**WHAT IS NEEDED**: Each line of the data below containing "angle" needs to be listed.

Segment Start: DATA

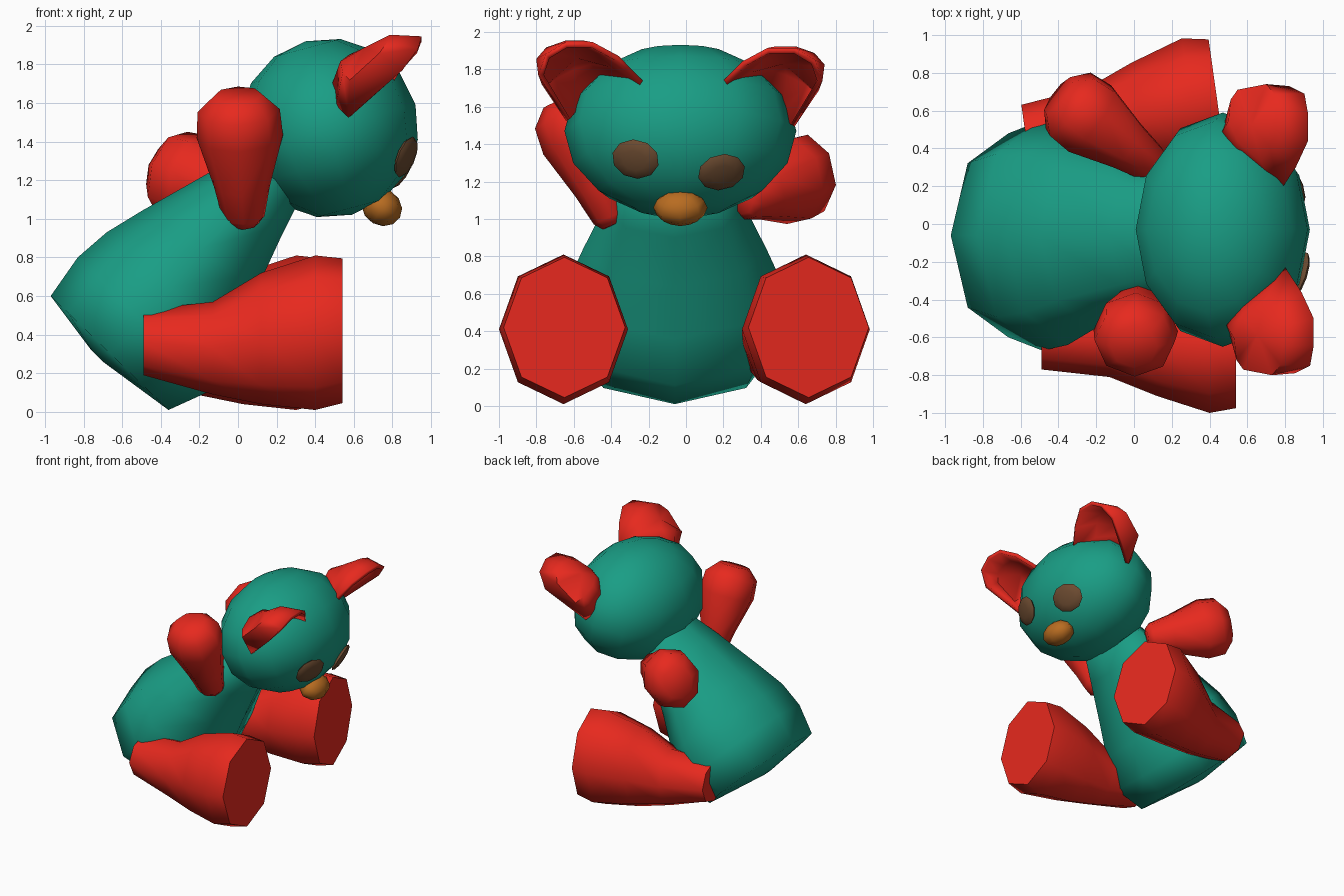
import bpy, bmesh, math
from mathutils import Vector, Matrix

if "Cube" in bpy.data.objects:
    bpy.data.objects.remove(bpy.data.objects["Cube"])


def material(name, rgb):
    m = bpy.data.materials.new(name)
    m.diffuse_color = (*rgb, 1)
    m.use_nodes = True
    m.node_tree.nodes["Principled BSDF"].inputs["Base Color"].default_value = m.diffuse_color
    return m


TEAL = material("teal fur", (0.010, 0.34, 0.235))
RED = material("red fabric", (0.80, 0.022, 0.013))
BROWN = material("brown eye", (0.15, 0.07, 0.03))
ORANGE = material("orange nose", (0.48, 0.15, 0.015))


def finish(bm, name, mat, angle=50):
    bmesh.ops.recalc_face_normals(bm, faces=bm.faces)
    me = bpy.data.meshes.new(name)
    bm.to_mesh(me)
    bm.free()
    ob = bpy.data.objects.new(name, me)
    bpy.context.collection.objects.link(ob)
    me.materials.append(mat)
    bpy.ops.object.select_all(action='DESELECT')
    ob.select_set(True)
    bpy.context.view_layer.objects.active = ob
    bpy.ops.object.shade_smooth_by_angle(angle=math.radians(angle))
    return ob


def loft(name, rings, mat, n=8, angle=50):
    """Skin elliptical rings given as (centre, axis u, axis v)."""
    bm = bmesh.new()
    loops = []
    for c, u, v in rings:
        loops.append([bm.verts.new(c + u * math.cos(2 * math.pi * i / n)
                                   + v * math.sin(2 * math.pi * i / n)) for i in range(n)])
    for a, b in zip(loops, loops[1:]):
        for i in range(n):
            j = (i + 1) % n
            bm.faces.new((a[i], a[j], b[j], b[i]))
    bm.faces.new(loops[0])
    bm.faces.new(loops[-1])
    return finish(bm, name, mat, angle)


def ball(name, centre, radii, mat, rot=Matrix(), seg=8, rings=6):
    bm = bmesh.new()
    bmesh.ops.create_uvsphere(bm, u_segments=seg, v_segments=rings, radius=1,
                              matrix=Matrix.Translation(centre) @ rot @ Matrix.Diagonal((*radii, 1)))
    return finish(bm, name, mat, 60)


# Body: rings as back point (x, z), front point (x, z), half width
profile = [((-.76, .32), (-.70, .26), .05), ((-.97, .60), (-.36, .01), .54),
           ((-.83, .80), (-.14, .11), .61), ((-.68, .93), (-.02, .36), .58),
           ((-.50, 1.04), (.10, .64), .49), ((-.13, 1.25), (.22, .90), .37),
           ((.10, 1.37), (.30, 1.06), .29)]
rings = []
for (bx, bz), (fx, fz), w in profile:
    b, f = Vector((bx, -.06, bz)), Vector((fx, -.06, fz))
    rings.append(((b + f) / 2, (f - b) / 2, Vector((0, w, 0))))
loft("body", rings, TEAL, angle=75)

# Head
HC, HR = Vector((.47, -.03, 1.47)), Vector((.465, .62, .465))
ball("head", HC, HR, TEAL, Matrix.Rotation(math.radians(-15), 4, 'Y'), 12, 8)

# Eyes: flattened buttons lying on the head surface
for name, p in (("right_eye", (.87, -.27, 1.32)), ("left_eye", (.837, .19, 1.25))):
    p = Vector(p)
    d = p - HC
    nrm = Vector([d[i] / HR[i] ** 2 for i in range(3)]).normalized()
    side = Vector((0, 0, 1)).cross(nrm).normalized()
    rot = Matrix((side, nrm.cross(side), nrm)).transposed().to_4x4()
    ball(name, p, (.132, .112, .03), BROWN, rot, 10)

# Nose
ball("nose", Vector((.745, -.03, 1.06)), (.108, .145, .095), ORANGE,
     Matrix.Rotation(math.radians(30), 4, 'Y'))

# Legs: rings as x, y, z, half width, half height; flat sole at the end
leg = [(-.49, .57, .36, .20, .17), (-.13, .60, .33, .21, .24), (.12, .63, .38, .28, .34),
       (.40, .655, .41, .345, .40), (.54, .65, .42, .325, .375)]
for name, side, yaw, shift in (("right_leg", -1, 0, Vector((0, 0, 0))),
                               ("left_leg", 1, 8, Vector((-.10, 0, 0)))):
    rot = Matrix.Rotation(math.radians(yaw), 3, 'Z')
    pivot = Vector((.5, side * .655, 0))
    rings = []
    for x, y, z, w, h in leg:
        c = rot @ (Vector((x, side * y, z)) - pivot) + pivot + shift
        rings.append((c, rot @ Vector((0, w, 0)), Vector((0, 0, h))))
    loft(name, rings, RED, angle=60)

# Arms: narrow at the shoulder, swelling to a rounded paw
swell = [(0, .07), (.06, .105), (.30, .14), (.68, .215), (.88, .205), (1, .12)]
for name, a, b, tall in (("right_arm", (.03, -.38, .97), (0, -.65, 1.64), 1.04),
                         ("left_arm", (.12, .30, 1.10), (-.40, .68, 1.25), 1.13)):
    a, b = Vector(a), Vector(b)
    axis = (b - a).normalized()
    u = axis.cross(Vector((0, .3, 1) if abs(axis.z) < .7 else (1, 0, 0))).normalized()
    v = axis.cross(u) * tall
    loft(name, [(a.lerp(b, t), u * r, v * r) for t, r in swell], RED, angle=75)

# Ears: thin cupped shells, hollow towards the face
rim = [Vector(p) for p in ((.77, .17, 1.69), (.86, .31, 1.83), (.92, .44, 1.90),
                           (.92, .58, 1.90), (.90, .68, 1.84), (.82, .715, 1.74),
                           (.55, .57, 1.50), (.49, .52, 1.56), (.47, .47, 1.66), (.55, .36, 1.72))]
crown = Vector((.64, .52, 1.83))
bulge = Vector((-.035, .01, .04))
flare = {3: .02, 4: .06, 5: .09, 6: .14, 7: .12, 8: .04}   # outer wall pushed sideways
for name, side, shift in (("left_ear", 1, Vector((0, 0, 0))),
                          ("right_ear", -1, Vector((.03, -.06, .03)))):
    put = lambda p: Vector((p.x, p.y * side, p.z)) + shift
    bm = bmesh.new()
    outer = [bm.verts.new(put(p)) for p in rim]
    mid = [bm.verts.new(put(p.lerp(crown, .45) + bulge + Vector((0, flare.get(i, 0), 0))))
           for i, p in enumerate(rim)]
    top = bm.verts.new(put(crown + bulge * .3))
    for i in range(len(rim)):
        j = (i + 1) % len(rim)
        bm.faces.new((outer[i], outer[j], mid[j], mid[i]))
        bm.faces.new((mid[i], mid[j], top))
    ear = finish(bm, name, RED, 60)
    mod = ear.modifiers.new("thickness", 'SOLIDIFY')
    mod.thickness = .03
    mod.offset = 0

Segment End: DATA

**TASK ANSWER**:
def finish(bm, name, mat, angle=50):
    bpy.ops.object.shade_smooth_by_angle(angle=math.radians(angle))
def loft(name, rings, mat, n=8, angle=50):
    return finish(bm, name, mat, angle)
loft("body", rings, TEAL, angle=75)
    loft(name, rings, RED, angle=60)
    loft(name, [(a.lerp(b, t), u * r, v * r) for t, r in swell], RED, angle=75)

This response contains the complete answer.